In 1854, while still in his late-twenties, Naoroji became a professor of mathematics and natural philosophy at Bombay’s Elphinstone College, the first Indian to attain such a position. An enthusiastic pedagogue, he made great efforts to inculcate within his students a sense of curiosity by organising visits to the docks as well as the observatory that once operated in present-day Colaba. His role as a tutor can perhaps be extended to comprehend his style of writing. The letters he drafted were infused with unique characteristics, and provide a glimpse into his preference of syntax. “Naoroji’s English handwriting was not too bad, actually; it was relatively easy to pick up, though his Gujarati handwriting still eludes me in places. His Hindi writing was impeccable. But others, such as Malabari or Birdwood, were extremely difficult to decipher! Both, quite obviously, wrote letters in great haste. On more than one instance, Naoroji or Wedderburn would complain about not being able to read Malabari’s handwriting. Naoroji wrote in the typical late 19th century-style of English (some words would be capitalised, which we would not today, such as “Election,” or “Campaign”; frequent abbreviations of first names, such as “Wm” for “William”; people were referred to very formally, so George Birdwood was always “Sir George” and William Wedderburn “Sir William”, in spite of the fact that they were very close friends) but there were a few common spelling eccentricities. He always signed off as “Your’s truly”, for example,” shares Patel.
Letters that Naoroji wrote himself were very brief and succinct, and came across as rather formulaic. This, according to Patel, is perhaps a hint of how busy he was. “Naoroji kept to a standard format and wrote as briefly as possible. His letters were not meant to be eloquent, quotable documents, such as Nehru’s — he simply wanted to get his point across.
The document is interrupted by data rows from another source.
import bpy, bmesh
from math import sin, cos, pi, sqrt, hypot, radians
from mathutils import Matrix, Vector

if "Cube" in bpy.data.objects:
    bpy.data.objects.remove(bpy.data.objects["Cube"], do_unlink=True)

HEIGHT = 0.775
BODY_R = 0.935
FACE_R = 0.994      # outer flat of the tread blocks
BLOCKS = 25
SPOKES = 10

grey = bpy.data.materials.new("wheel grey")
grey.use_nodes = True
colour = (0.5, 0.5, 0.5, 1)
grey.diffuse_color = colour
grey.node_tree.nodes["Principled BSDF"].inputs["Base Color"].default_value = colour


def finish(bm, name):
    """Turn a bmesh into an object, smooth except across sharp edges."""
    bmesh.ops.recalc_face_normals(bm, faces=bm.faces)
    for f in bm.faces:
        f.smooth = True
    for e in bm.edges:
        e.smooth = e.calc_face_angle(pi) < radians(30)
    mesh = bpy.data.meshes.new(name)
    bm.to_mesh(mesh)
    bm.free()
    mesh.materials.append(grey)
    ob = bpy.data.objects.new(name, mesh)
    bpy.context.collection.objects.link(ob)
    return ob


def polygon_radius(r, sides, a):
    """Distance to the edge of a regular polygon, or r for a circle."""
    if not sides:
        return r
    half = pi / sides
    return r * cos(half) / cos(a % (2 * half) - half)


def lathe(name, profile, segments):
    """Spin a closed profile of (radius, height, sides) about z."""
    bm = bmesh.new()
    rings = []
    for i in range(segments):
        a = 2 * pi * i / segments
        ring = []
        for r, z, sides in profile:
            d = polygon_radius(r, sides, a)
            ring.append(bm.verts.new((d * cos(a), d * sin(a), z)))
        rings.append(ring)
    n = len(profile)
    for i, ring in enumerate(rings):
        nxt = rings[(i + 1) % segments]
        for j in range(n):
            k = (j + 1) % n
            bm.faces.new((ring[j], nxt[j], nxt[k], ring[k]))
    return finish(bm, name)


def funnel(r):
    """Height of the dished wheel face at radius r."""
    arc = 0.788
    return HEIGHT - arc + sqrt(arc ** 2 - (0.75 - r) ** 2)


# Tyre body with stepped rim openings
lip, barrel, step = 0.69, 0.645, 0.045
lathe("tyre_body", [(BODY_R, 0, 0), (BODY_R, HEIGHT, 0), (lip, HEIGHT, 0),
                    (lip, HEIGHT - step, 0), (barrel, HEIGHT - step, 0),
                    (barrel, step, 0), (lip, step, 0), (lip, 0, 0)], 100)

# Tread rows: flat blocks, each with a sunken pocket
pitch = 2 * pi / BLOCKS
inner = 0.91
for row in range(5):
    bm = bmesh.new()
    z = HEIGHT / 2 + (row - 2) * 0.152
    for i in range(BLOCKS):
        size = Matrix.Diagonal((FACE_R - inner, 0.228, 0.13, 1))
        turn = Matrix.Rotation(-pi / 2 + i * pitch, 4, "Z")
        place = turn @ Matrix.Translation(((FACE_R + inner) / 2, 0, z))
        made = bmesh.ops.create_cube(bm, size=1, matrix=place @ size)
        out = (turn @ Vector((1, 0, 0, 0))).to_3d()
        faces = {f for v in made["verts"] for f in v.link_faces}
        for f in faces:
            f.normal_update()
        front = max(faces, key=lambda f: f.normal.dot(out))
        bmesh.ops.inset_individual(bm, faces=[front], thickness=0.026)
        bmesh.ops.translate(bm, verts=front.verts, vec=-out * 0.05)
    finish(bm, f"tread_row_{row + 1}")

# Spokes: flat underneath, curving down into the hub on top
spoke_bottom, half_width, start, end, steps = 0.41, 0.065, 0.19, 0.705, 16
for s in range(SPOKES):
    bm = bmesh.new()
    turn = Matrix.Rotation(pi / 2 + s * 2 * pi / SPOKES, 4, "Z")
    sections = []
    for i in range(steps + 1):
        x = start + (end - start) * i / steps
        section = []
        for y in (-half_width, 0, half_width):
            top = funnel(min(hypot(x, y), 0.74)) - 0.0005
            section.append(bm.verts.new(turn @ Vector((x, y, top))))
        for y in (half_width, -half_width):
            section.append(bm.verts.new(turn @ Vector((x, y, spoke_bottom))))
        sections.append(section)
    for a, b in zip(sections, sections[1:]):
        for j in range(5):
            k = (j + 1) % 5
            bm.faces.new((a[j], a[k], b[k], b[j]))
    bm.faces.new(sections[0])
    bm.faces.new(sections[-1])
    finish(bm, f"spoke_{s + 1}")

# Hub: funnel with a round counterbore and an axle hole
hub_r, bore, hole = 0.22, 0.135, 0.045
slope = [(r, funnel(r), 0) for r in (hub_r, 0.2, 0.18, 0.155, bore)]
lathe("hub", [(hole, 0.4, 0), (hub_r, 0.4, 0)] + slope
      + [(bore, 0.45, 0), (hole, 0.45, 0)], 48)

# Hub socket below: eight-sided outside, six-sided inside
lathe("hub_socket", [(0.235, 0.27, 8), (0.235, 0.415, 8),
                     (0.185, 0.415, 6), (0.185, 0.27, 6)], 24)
Even Dinshaw Wacha, one of Naoroji’s closest confidantes, acknowledged that he could only expect one brief letter from Naoroji in response to several long outward letters,” he adds.
However, there were a few exceptions “His letters to Malabari are very personal (Malabari referred to Naoroji as “Dad”), since Malabari was not only a working colleague, but someone who was close to Naoroji’s children and helped look after their affairs while Naoroji was in London. Naoroji was a fixture in the letter-writing room of the National Liberal Club in London — he probably wrote a few thousands of pages here (when I visited in 2013, I couldn’t resist writing off a few letters from the same room, using the same stationery with the same letterhead),” explains Patel.
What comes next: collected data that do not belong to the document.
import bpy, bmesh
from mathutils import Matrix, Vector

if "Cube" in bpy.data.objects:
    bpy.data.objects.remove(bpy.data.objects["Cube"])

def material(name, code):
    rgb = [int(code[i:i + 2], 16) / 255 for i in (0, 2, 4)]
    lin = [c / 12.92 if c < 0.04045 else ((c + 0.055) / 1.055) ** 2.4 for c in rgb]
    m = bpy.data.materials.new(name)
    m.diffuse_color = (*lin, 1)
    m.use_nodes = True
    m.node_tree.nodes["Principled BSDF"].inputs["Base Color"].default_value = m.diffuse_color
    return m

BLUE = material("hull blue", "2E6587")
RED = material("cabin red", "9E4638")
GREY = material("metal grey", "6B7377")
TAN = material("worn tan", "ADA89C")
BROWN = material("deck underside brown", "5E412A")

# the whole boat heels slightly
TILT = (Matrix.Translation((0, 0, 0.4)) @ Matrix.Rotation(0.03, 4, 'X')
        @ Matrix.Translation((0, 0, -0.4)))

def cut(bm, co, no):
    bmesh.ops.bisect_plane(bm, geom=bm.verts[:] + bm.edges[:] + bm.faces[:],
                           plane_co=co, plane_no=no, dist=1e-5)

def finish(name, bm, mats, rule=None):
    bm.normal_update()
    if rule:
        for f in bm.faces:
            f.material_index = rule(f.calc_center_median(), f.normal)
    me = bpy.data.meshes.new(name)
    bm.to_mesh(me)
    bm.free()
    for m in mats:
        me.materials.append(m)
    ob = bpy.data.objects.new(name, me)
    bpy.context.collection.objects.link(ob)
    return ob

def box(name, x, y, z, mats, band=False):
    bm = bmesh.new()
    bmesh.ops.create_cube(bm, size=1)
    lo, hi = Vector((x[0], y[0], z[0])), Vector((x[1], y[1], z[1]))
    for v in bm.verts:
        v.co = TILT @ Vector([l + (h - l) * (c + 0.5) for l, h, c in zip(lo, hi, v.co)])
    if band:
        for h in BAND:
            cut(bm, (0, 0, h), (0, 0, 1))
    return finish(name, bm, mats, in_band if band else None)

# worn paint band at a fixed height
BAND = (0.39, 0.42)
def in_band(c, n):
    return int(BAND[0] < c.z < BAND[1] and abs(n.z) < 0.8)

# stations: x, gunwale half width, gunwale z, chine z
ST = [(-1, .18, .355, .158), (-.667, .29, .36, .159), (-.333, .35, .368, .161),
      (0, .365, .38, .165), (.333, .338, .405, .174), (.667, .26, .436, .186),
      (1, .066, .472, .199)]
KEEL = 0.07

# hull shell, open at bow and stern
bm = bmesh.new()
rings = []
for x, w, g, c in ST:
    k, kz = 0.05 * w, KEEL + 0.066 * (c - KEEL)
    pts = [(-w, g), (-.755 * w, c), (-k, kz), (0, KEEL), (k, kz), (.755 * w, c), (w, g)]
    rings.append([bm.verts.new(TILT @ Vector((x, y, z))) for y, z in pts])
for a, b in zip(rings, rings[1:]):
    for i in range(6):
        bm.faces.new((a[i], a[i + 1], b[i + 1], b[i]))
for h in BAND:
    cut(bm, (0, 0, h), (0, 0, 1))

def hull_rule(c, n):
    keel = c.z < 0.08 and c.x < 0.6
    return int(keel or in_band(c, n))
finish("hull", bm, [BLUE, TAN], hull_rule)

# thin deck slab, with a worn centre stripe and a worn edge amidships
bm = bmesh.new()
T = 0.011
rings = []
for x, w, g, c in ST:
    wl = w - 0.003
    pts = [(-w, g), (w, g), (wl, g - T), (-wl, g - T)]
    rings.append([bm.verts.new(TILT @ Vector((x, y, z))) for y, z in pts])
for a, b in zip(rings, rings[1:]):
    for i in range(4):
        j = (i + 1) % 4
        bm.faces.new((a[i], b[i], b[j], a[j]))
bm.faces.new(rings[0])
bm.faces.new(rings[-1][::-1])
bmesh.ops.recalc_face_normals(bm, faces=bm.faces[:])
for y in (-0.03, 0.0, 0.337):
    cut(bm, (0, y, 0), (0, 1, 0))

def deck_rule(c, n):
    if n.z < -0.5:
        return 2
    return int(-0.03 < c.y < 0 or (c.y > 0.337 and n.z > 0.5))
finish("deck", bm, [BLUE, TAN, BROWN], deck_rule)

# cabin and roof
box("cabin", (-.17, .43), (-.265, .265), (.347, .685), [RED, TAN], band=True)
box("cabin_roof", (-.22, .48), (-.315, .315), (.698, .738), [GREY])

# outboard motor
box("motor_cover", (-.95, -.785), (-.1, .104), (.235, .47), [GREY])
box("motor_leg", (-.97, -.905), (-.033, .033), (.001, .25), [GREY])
The ‘epistolary’ as a literary form plays a vital role to help understand the construction of academic and historical research. According to Patel, numerous historians that had previously looked at Naoroji’s life only examined a few of his published works, and thus painted a very incomplete portrait of the man and his ideas. Strangely, they did not seek out his private papers. Many Indian/South Asian historians are especially guilty of relying too much on theory and too little on actual archival evidence, especially personal correspondence.
As Patel puts it, “Much of the theory-driven scholarship on early Indian nationalism, or the Anglophone Indian political and economic elite, falls to pieces once one actually reads Indians’ private correspondence rather than selective reading of a handful of their English-language publications. Certain archival collections in India — again, especially the case for personal papers — are strangely neglected. We need more historians to take these collections seriously; there is a lot of exciting, unexplored material that helps add to, and even change, our narrative of how Indians responded to colonialism.”
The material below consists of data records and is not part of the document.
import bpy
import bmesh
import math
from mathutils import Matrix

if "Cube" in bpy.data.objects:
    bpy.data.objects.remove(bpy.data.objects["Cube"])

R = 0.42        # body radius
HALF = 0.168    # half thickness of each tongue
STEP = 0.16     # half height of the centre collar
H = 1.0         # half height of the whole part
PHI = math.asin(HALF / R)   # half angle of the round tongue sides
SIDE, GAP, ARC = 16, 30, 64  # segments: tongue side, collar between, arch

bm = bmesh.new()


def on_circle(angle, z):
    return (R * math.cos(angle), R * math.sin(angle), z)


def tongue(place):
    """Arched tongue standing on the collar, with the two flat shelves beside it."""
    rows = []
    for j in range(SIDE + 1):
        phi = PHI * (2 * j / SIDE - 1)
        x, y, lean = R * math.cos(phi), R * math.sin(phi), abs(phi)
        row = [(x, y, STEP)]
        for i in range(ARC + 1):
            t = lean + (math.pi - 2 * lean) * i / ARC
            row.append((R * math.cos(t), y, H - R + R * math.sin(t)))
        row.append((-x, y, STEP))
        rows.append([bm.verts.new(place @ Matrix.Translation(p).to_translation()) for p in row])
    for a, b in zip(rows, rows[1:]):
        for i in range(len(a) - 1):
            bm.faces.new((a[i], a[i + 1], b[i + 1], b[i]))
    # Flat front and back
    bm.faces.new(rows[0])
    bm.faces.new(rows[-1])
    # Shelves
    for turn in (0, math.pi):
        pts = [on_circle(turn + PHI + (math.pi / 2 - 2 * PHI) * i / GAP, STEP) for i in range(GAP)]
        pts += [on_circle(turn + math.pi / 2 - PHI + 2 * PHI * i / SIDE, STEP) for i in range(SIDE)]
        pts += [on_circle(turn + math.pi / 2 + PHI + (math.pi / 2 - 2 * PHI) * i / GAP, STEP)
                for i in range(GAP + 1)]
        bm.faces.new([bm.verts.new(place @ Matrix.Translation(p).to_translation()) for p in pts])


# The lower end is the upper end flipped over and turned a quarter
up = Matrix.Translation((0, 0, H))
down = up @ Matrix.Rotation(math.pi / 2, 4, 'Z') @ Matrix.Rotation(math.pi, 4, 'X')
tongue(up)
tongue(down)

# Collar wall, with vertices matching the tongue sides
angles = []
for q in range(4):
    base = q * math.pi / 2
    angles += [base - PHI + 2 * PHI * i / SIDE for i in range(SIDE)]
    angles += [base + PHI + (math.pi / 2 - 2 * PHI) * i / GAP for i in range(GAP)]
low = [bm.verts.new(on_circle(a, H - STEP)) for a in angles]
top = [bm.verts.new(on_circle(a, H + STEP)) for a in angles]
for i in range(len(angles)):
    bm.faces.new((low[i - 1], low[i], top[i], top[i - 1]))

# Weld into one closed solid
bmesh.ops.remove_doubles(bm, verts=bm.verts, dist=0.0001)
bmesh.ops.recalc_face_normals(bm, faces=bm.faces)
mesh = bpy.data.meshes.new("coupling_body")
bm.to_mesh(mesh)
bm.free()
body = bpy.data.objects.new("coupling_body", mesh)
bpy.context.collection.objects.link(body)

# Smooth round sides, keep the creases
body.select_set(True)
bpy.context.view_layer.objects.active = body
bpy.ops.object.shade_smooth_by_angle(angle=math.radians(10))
Dadabhai Naoroji: Selected Private Papers available on Amazon India for Rs 1289